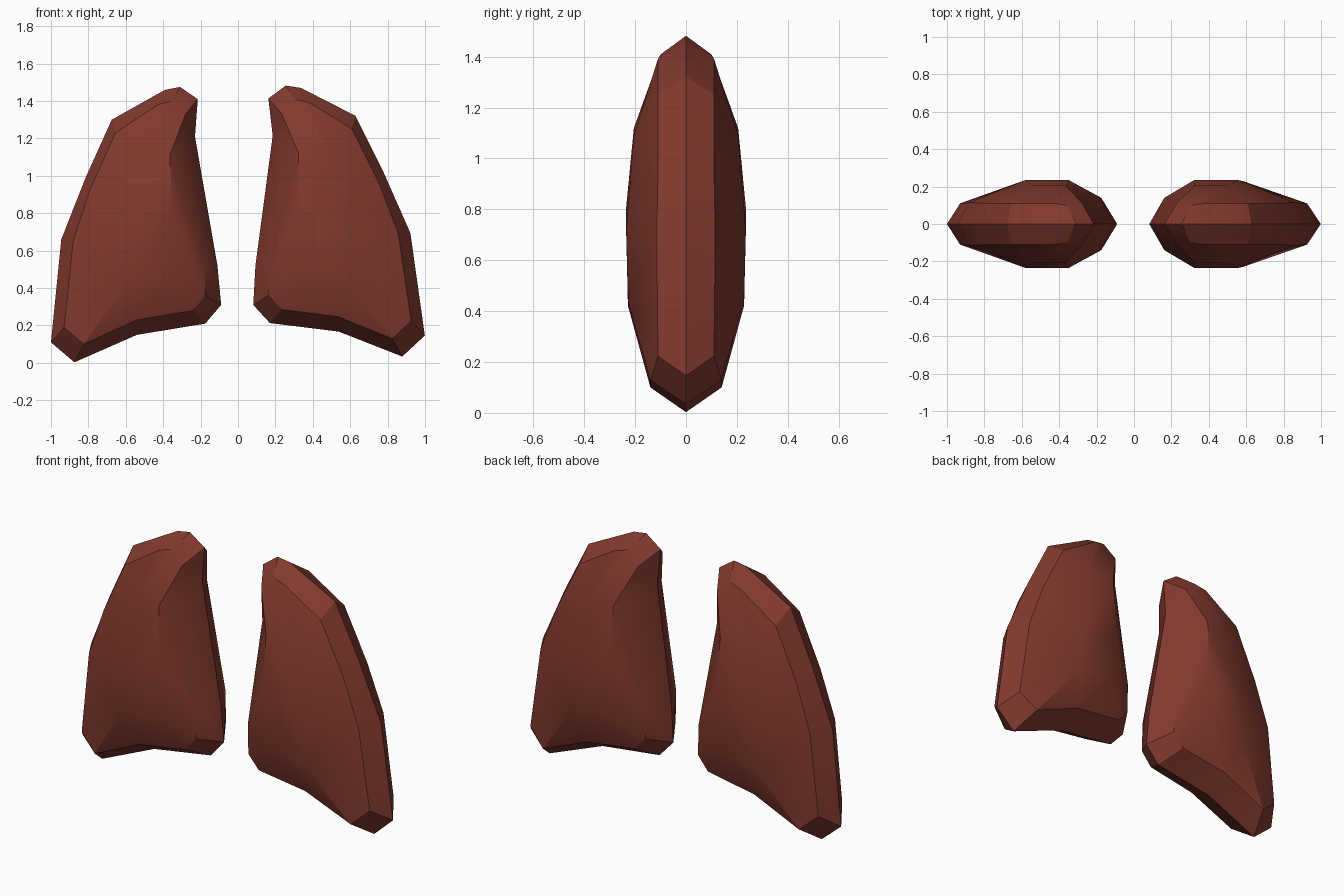
import bpy, bmesh, math
from mathutils import Matrix, Vector

if "Cube" in bpy.data.objects:
    bpy.data.objects.remove(bpy.data.objects["Cube"])

# Flesh material
mat = bpy.data.materials.new("dark_red")
mat.diffuse_color = (0.225, 0.042, 0.028, 1)
mat.use_nodes = True
mat.node_tree.nodes["Principled BSDF"].inputs["Base Color"].default_value = mat.diffuse_color

# Outline in the y = 0 plane (x, z)
RIM = [(1, .11), (.875, .003), (.54, .15), (.175, .21), (.09, .31), (.11, .52),
       (.23, 1.21), (.215, 1.41), (.31, 1.475), (.39, 1.46), (.675, 1.30),
       (.815, .99), (.945, .66)]
# Shoulder loop, matching the outline point by point (x, z, y)
MID = [(.93, .19, .11), (.825, .10, .14), (.54, .23, .145), (.24, .28, .14),
       (.175, .36, .14), (.18, .54, .14), (.29, 1.15, .13), (.28, 1.33, .115),
       (.355, 1.40, .10), (.43, 1.38, .11), (.655, 1.23, .11), (.79, .93, .11),
       (.88, .66, .115)]
# Raised front panel and which of its corners each shoulder point joins
TOP = [(.60, .42, .228), (.35, .475, .23), (.35, .80, .235), (.365, 1.11, .205),
       (.54, 1.075, .205), (.58, .70, .235)]
JOIN = [0, 0, 0, 1, 1, 2, 3, 3, 3, 4, 4, 4, 5]


def lung(name, side, tilt):
    bm = bmesh.new()
    n = len(RIM)
    for s in (-1, 1):
        rim = [bm.verts.new((x, 0, z)) for x, z in RIM]
        mid = [bm.verts.new((x, s * y, z)) for x, z, y in MID]
        top = [bm.verts.new((x, s * y, z)) for x, z, y in TOP]
        for i in range(n):
            j = (i + 1) % n
            bm.faces.new((rim[i], rim[j], mid[j], mid[i]))
            a, b = top[JOIN[i]], top[JOIN[j]]
            bm.faces.new((mid[i], mid[j], b) if a == b else (mid[i], mid[j], b, a))
        bm.faces.new((top[0], top[1], top[2], top[5]))
        bm.faces.new((top[5], top[2], top[3], top[4]))
    bmesh.ops.remove_doubles(bm, verts=bm.verts, dist=0.0005)
    # Tilt about the inner lower corner, then flip to the wanted side
    pivot = Vector((.1, 0, .1))
    bmesh.ops.rotate(bm, verts=bm.verts, cent=pivot,
                     matrix=Matrix.Rotation(tilt, 3, 'Y'))
    bmesh.ops.scale(bm, verts=bm.verts, vec=(side, 1, 1))
    bmesh.ops.recalc_face_normals(bm, faces=bm.faces)
    me = bpy.data.meshes.new(name)
    bm.to_mesh(me)
    bm.free()
    me.materials.append(mat)
    ob = bpy.data.objects.new(name, me)
    bpy.context.collection.objects.link(ob)
    bpy.ops.object.select_all(action='DESELECT')
    ob.select_set(True)
    bpy.context.view_layer.objects.active = ob
    bpy.ops.object.shade_smooth_by_angle(angle=math.radians(30))


lung("lung_left", -1, 0)
lung("lung_right", 1, -0.04)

━━━

Copy the lines above exactly. Do not include pictures.

import bpy, bmesh, math
from mathutils import Matrix, Vector

if "Cube" in bpy.data.objects:
    bpy.data.objects.remove(bpy.data.objects["Cube"])

# Flesh material
mat = bpy.data.materials.new("dark_red")
mat.diffuse_color = (0.225, 0.042, 0.028, 1)
mat.use_nodes = True
mat.node_tree.nodes["Principled BSDF"].inputs["Base Color"].default_value = mat.diffuse_color

# Outline in the y = 0 plane (x, z)
RIM = [(1, .11), (.875, .003), (.54, .15), (.175, .21), (.09, .31), (.11, .52),
       (.23, 1.21), (.215, 1.41), (.31, 1.475), (.39, 1.46), (.675, 1.30),
       (.815, .99), (.945, .66)]
# Shoulder loop, matching the outline point by point (x, z, y)
MID = [(.93, .19, .11), (.825, .10, .14), (.54, .23, .145), (.24, .28, .14),
       (.175, .36, .14), (.18, .54, .14), (.29, 1.15, .13), (.28, 1.33, .115),
       (.355, 1.40, .10), (.43, 1.38, .11), (.655, 1.23, .11), (.79, .93, .11),
       (.88, .66, .115)]
# Raised front panel and which of its corners each shoulder point joins
TOP = [(.60, .42, .228), (.35, .475, .23), (.35, .80, .235), (.365, 1.11, .205),
       (.54, 1.075, .205), (.58, .70, .235)]
JOIN = [0, 0, 0, 1, 1, 2, 3, 3, 3, 4, 4, 4, 5]


def lung(name, side, tilt):
    bm = bmesh.new()
    n = len(RIM)
    for s in (-1, 1):
        rim = [bm.verts.new((x, 0, z)) for x, z in RIM]
        mid = [bm.verts.new((x, s * y, z)) for x, z, y in MID]
        top = [bm.verts.new((x, s * y, z)) for x, z, y in TOP]
        for i in range(n):
            j = (i + 1) % n
            bm.faces.new((rim[i], rim[j], mid[j], mid[i]))
            a, b = top[JOIN[i]], top[JOIN[j]]
            bm.faces.new((mid[i], mid[j], b) if a == b else (mid[i], mid[j], b, a))
        bm.faces.new((top[0], top[1], top[2], top[5]))
        bm.faces.new((top[5], top[2], top[3], top[4]))
    bmesh.ops.remove_doubles(bm, verts=bm.verts, dist=0.0005)
    # Tilt about the inner lower corner, then flip to the wanted side
    pivot = Vector((.1, 0, .1))
    bmesh.ops.rotate(bm, verts=bm.verts, cent=pivot,
                     matrix=Matrix.Rotation(tilt, 3, 'Y'))
    bmesh.ops.scale(bm, verts=bm.verts, vec=(side, 1, 1))
    bmesh.ops.recalc_face_normals(bm, faces=bm.faces)
    me = bpy.data.meshes.new(name)
    bm.to_mesh(me)
    bm.free()
    me.materials.append(mat)
    ob = bpy.data.objects.new(name, me)
    bpy.context.collection.objects.link(ob)
    bpy.ops.object.select_all(action='DESELECT')
    ob.select_set(True)
    bpy.context.view_layer.objects.active = ob
    bpy.ops.object.shade_smooth_by_angle(angle=math.radians(30))


lung("lung_left", -1, 0)
lung("lung_right", 1, -0.04)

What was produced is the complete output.